  • 15. CHALLENGES OF OPEN ACCESS• Technical (hardware, software, and bandwidth)• Social challenges (Zeno‟s paralysis)Harnad‟s „Zeno‟s Paralysis‟ is coined “after the philosopher whoworried, how can I possibly walk across the room? There isn‟tenough time! Before I can get across the room I first have to gethalf way across the room, and that takes time; but before I can gethalf way across the room, I have to get half of half way across theroom; and so on. So there isn‟t the time even to get started; henceI can‟t possibly walk across the room” (Harnad, 2006, p.78)
  • 16. CREATIVE COMMONShttp://creativecommons.org/about/
  • 17. OA TECHNOLOGIES• Free and Open Source Software• OAI-MPH compatible• Institutional Repository Software • Dspace(MIT and HP) http://www.dspace.org/ • Eprints(Univ. of Southampton) http://www.eprints.org/software/download/ • CDS-Invenio(CERN) http://cdsweb.cern.ch/ • Fedora(Moore Foundation, Cornell Univ., Univ. of Virginia) http://www.fedora-commons.org/ • Greenstone (http://greenstone.org)• OA Journals • Online Journal System(the Univ.

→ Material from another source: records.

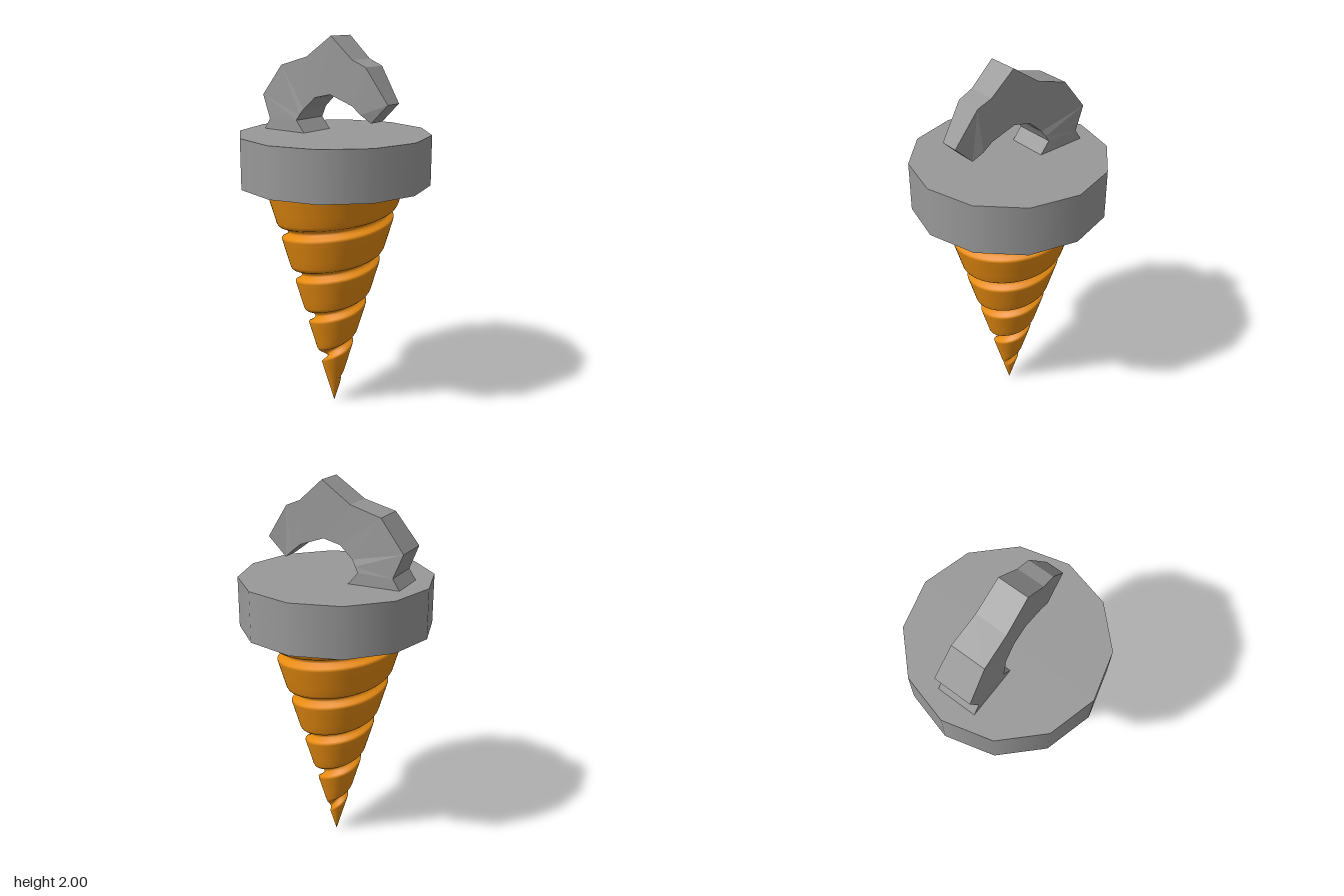
import * as THREE from 'three';
import { mergeVertices } from 'three/addons/utils/BufferGeometryUtils.js';

const grey = new THREE.MeshStandardMaterial({ name: 'steel grey', color: 0x999999 });
const flatGrey = grey;
const orange = new THREE.MeshStandardMaterial({ name: 'drill orange', color: 0xe58a10 });

// Cone with a helical groove; the rows of vertices follow the helix
function drillGeometry() {
  const pitch = 0.24, top = 1.27, segments = 72;
  // height from the groove centre, groove depth
  const groove = [
    [-0.045, 0], [-0.036, 0.002], [-0.029, 0.009], [-0.02, 0.03], [-0.01, 0.044], [0, 0.046],
    [0.009, 0.042], [0.016, 0.026], [0.023, 0.012], [0.032, 0.004], [0.045, 0], [0.09, 0], [0.145, 0],
  ];
  const rows = [];
  for (let turn = -6; turn <= 1; turn++) {
    for (const [dy, depth] of groove) rows.push([1.085 + turn * pitch + dy, depth]);
  }
  const positions = [], indices = [];
  for (const [base, depth] of rows) {
    for (let i = 0; i <= segments; i++) {
      const angle = (i / segments) * Math.PI * 2;
      const y = THREE.MathUtils.clamp(base + (pitch * i) / segments, 0, top);
      const cone = 0.293 * y;
      const cut = Math.min(depth * THREE.MathUtils.smoothstep(y, 0.1, 0.24), cone * 0.6);
      const r = cone - cut;
      positions.push(r * Math.sin(angle), y, r * Math.cos(angle));
    }
  }
  const stride = segments + 1;
  for (let j = 0; j < rows.length - 1; j++) {
    for (let i = 0; i < segments; i++) {
      const a = j * stride + i, b = a + stride;
      indices.push(a, a + 1, b, a + 1, b + 1, b);
    }
  }
  const geometry = new THREE.BufferGeometry();
  geometry.setAttribute('position', new THREE.Float32BufferAttribute(positions, 3));
  geometry.setIndex(indices);
  const merged = mergeVertices(geometry, 1e-5);
  merged.computeVertexNormals();
  return merged;
}

// Faceted hook lofted through rectangular sections, from its tip to its foot
function hookGeometry() {
  // outer z, outer y, inner z, inner y, half width
  const sections = [
    [0.365, 1.683, 0.267, 1.587, 0.047],
    [0.246, 1.857, 0.217, 1.627, 0.068],
    [0.167, 1.889, 0.167, 1.667, 0.072],
    [0.04, 2.0, 0.034, 1.714, 0.078],
    [-0.114, 1.894, -0.06, 1.693, 0.083],
    [-0.278, 1.847, -0.13, 1.63, 0.09],
    [-0.402, 1.688, -0.15, 1.6, 0.1],
    [-0.352, 1.566, -0.167, 1.571, 0.105],
    [-0.395, 1.5, -0.108, 1.5, 0.105],
  ].map(([oz, oy, iz, iy, w]) => [[w, oy, oz], [-w, oy, oz], [-w, iy, iz], [w, iy, iz]]);
  const positions = [];
  const quad = (a, b, c, d) => positions.push(...a, ...b, ...c, ...a, ...c, ...d);
  for (let i = 0; i < sections.length - 1; i++) {
    const a = sections[i], b = sections[i + 1];
    for (let j = 0; j < 4; j++) {
      const k = (j + 1) % 4;
      quad(a[j], b[j], b[k], a[k]);
    }
  }
  quad(...sections[0]);
  quad(...[...sections[sections.length - 1]].reverse());
  const geometry = new THREE.BufferGeometry();
  geometry.setAttribute('position', new THREE.Float32BufferAttribute(positions, 3));
  geometry.computeVertexNormals(); // unshared corners give flat faces
  return geometry;
}

export function createModel() {
  const model = new THREE.Group();
  const add = (name, geometry, material) => {
    const mesh = new THREE.Mesh(geometry, material);
    mesh.name = name;
    model.add(mesh);
    return mesh;
  };

  add('drillBit', drillGeometry(), orange);

  // Twelve-sided collar
  add('collar', new THREE.CylinderGeometry(0.5, 0.5, 0.26, 12), grey).position.y = 1.38;

  add('hook', hookGeometry(), flatGrey);
  return model;
}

British Columbia) http://pkp.sfu.ca/
  • 18. DSPACE• Dspace allows to: • capture items in any format – in text, video, audio, and data. It distributes it over the web. It indexes your work, so users can search and retrieve your items. It preserves your digital work over the long term.• DSpace facilitates: • the capture and ingest of materials, including metadata about the materials • easy access to the materials, both by listing and searching • the long term preservation of the materials Source: Dspace Basic Tutorial (n.d.) (Stuart Lewis & Chris Yates )

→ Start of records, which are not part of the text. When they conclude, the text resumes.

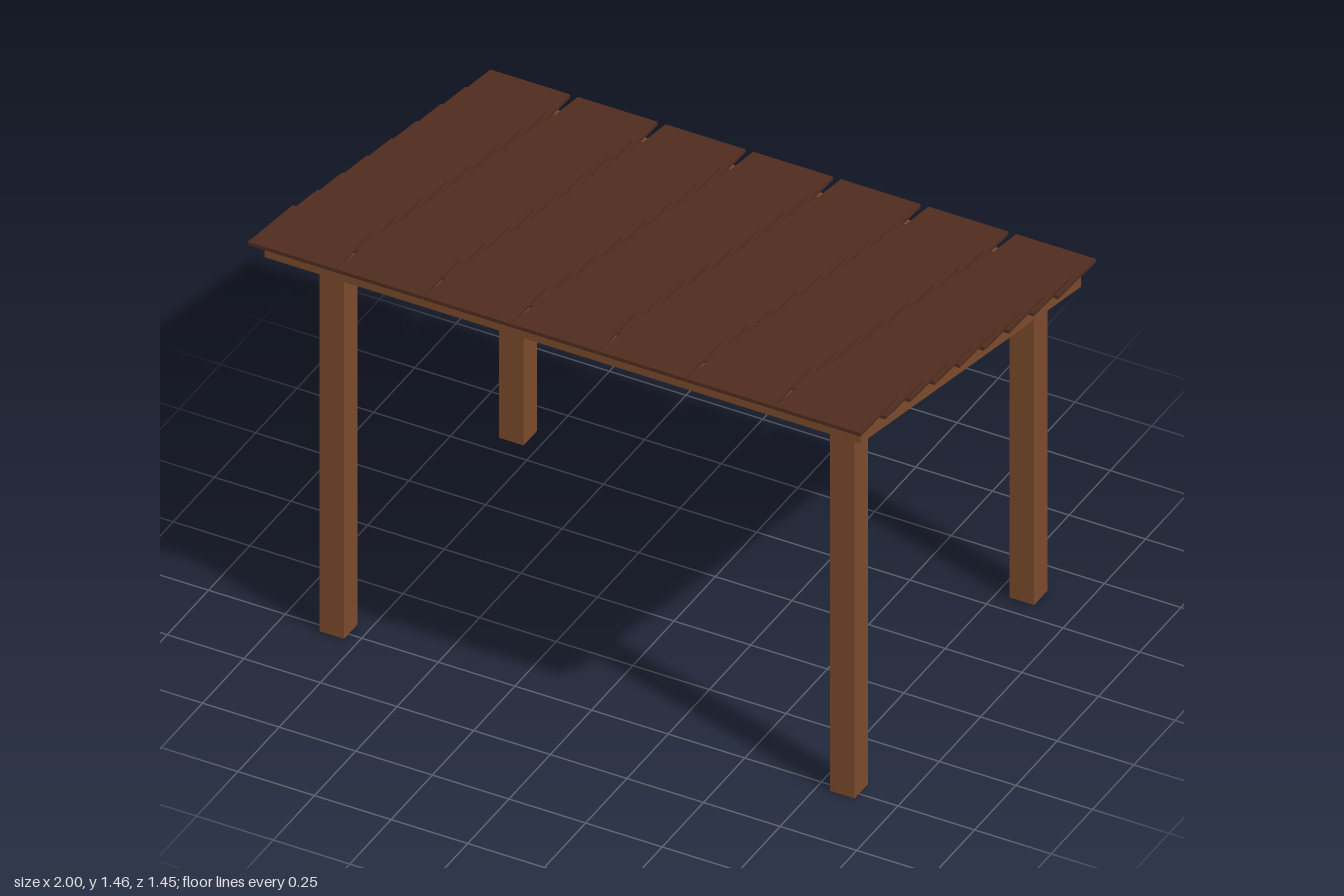
import * as THREE from 'three';

const wood = new THREE.MeshStandardMaterial({ color: 0x7a4a2a, flatShading: true });
const shingleBrown = new THREE.MeshStandardMaterial({ color: 0x502d1f, flatShading: true });

// Sloping board with upright ends: each end gives z, top height and half width
function slopedBoard(high, low, thickness) {
  const geometry = new THREE.BoxGeometry(2, 1, 1);
  const p = geometry.attributes.position;
  for (let i = 0; i < p.count; i++) {
    const end = p.getZ(i) > 0 ? high : low;
    const y = p.getY(i) > 0 ? end.y : end.y - thickness;
    p.setXYZ(i, p.getX(i) * end.half, y, end.z);
  }
  geometry.computeVertexNormals();
  return geometry;
}

function addMesh(parent, name, geometry, material, x = 0, y = 0, z = 0) {
  const mesh = new THREE.Mesh(geometry, material);
  mesh.name = name;
  mesh.position.set(x, y, z);
  parent.add(mesh);
  return mesh;
}

export function createModel() {
  const shelter = new THREE.Group();
  shelter.name = 'leanToShelter';

  // Four square posts, taller at the front
  const posts = [
    { name: 'FrontPost', z: 0.487, height: 1.345 },
    { name: 'BackPost', z: -0.6, height: 1.118 },
  ];
  for (const { name, z, height } of posts) {
    for (const side of [-1, 1]) {
      addMesh(shelter, (side > 0 ? 'left' : 'right') + name,
        new THREE.BoxGeometry(0.08, height, 0.08), wood, side * 0.833, height / 2, z);
    }
  }

  // Roof deck, falling towards the back
  addMesh(shelter, 'roofDeck', slopedBoard(
    { z: 0.675, y: 1.424, half: 0.973 },
    { z: -0.66, y: 1.14, half: 0.973 }, 0.045), wood);

  // Overlapping rows of shingles, each narrowing towards its lower end
  const shingles = new THREE.Group();
  shingles.name = 'shingles';
  shelter.add(shingles);
  const rows = 9, columns = 7;
  for (let row = 0; row < rows; row++) {
    const z = 0.725 - row * 0.1495;
    const y = 1.456 - row * 0.0333;
    const drop = row === 0 ? 0.024 : 0.03;
    const geometry = slopedBoard(
      { z, y, half: 0.1415 },
      { z: z - 0.25, y: y - drop, half: 0.13 }, 0.012);
    for (let column = 0; column < columns; column++) {
      addMesh(shingles, 'shingle', geometry, shingleBrown, (column - 3) * 0.286);
    }
  }
  return shelter;
}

  • 19. DSPACE FEATURES • DSpace comes with an easily configurable web based interface • All content types accepted • Dublin Core metadata standard • Customisable web interface • OAI compliant • Decentralised submission process • Full text search

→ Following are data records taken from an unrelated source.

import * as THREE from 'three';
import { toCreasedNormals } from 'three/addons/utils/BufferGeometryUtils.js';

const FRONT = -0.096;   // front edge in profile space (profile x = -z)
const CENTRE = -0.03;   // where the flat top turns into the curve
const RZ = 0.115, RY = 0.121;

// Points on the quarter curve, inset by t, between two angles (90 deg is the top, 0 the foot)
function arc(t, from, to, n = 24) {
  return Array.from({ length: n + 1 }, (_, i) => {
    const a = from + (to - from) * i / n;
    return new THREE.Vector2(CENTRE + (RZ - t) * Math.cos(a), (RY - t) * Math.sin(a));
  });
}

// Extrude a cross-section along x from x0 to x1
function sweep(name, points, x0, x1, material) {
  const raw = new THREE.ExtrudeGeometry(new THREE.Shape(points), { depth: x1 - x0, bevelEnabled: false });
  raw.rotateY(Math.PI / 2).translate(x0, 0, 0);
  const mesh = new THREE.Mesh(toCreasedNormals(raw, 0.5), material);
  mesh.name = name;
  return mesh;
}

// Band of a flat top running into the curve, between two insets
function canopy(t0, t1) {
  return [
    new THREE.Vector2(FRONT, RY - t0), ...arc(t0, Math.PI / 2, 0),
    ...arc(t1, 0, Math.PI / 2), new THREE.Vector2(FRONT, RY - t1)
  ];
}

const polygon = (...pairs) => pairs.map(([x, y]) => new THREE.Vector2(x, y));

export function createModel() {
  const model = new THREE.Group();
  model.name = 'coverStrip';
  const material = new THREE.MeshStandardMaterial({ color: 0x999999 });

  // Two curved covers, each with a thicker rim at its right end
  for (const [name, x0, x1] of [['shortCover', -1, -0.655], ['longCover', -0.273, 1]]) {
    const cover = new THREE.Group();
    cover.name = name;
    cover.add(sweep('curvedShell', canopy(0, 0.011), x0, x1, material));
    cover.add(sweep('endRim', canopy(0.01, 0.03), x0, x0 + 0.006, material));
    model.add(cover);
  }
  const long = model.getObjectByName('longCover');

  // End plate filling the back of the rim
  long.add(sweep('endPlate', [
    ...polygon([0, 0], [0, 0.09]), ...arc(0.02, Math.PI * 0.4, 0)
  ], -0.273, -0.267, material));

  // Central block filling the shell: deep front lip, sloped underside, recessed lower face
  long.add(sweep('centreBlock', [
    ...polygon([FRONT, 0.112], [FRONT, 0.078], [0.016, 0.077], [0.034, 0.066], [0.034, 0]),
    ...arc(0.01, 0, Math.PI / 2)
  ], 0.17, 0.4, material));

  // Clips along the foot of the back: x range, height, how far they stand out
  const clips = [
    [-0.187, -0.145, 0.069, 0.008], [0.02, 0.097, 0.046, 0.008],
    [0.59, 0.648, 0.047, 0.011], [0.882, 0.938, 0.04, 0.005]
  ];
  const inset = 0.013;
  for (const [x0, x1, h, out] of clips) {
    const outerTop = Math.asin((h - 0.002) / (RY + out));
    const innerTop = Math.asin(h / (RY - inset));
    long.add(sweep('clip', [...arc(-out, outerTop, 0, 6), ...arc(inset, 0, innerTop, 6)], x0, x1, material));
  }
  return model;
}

  • 20. DSPACE EXAMPLE SITES
  • 21. REFERENCES1. Arunachalam, S. (2008). Open access to scientific knowledge. DESIDOC Journal of Library and Information Technology, 28 (1), 7-14.2. Bailey Jr., C.W. (2006). What is open access. In N. Jacobs (Ed.), Open access: key strategic, technical, and economic aspects (p. 13-26).Oxford: Chandos Publishing.3. Canessa, E. & Zennaro, M. (Eds.) (2008). Science dissemination using Open Access: A compendium of selected literature on Open Access. Trieste: ICTP.4. Salo, D. (2008). Innkeeper at the roach motel. Library Trends, 57(2). Retrieved from http://minds.wisconsin.edu/handle/1793/220885. Stichweh, R. (2003). The multiple publics of science: inclusion and popularization. Retrieved from http://www.uni-bielefeld.de/soz/iw/pdf/stw_science_popular.pdf6. Willinsky, J. (2006). The access principle. Boston: MIT Press. Retrieved from http://mitpress.mit.edu/0262232421
  • 22. Thank You! Questions?getaneh.alemu@port.ac.uk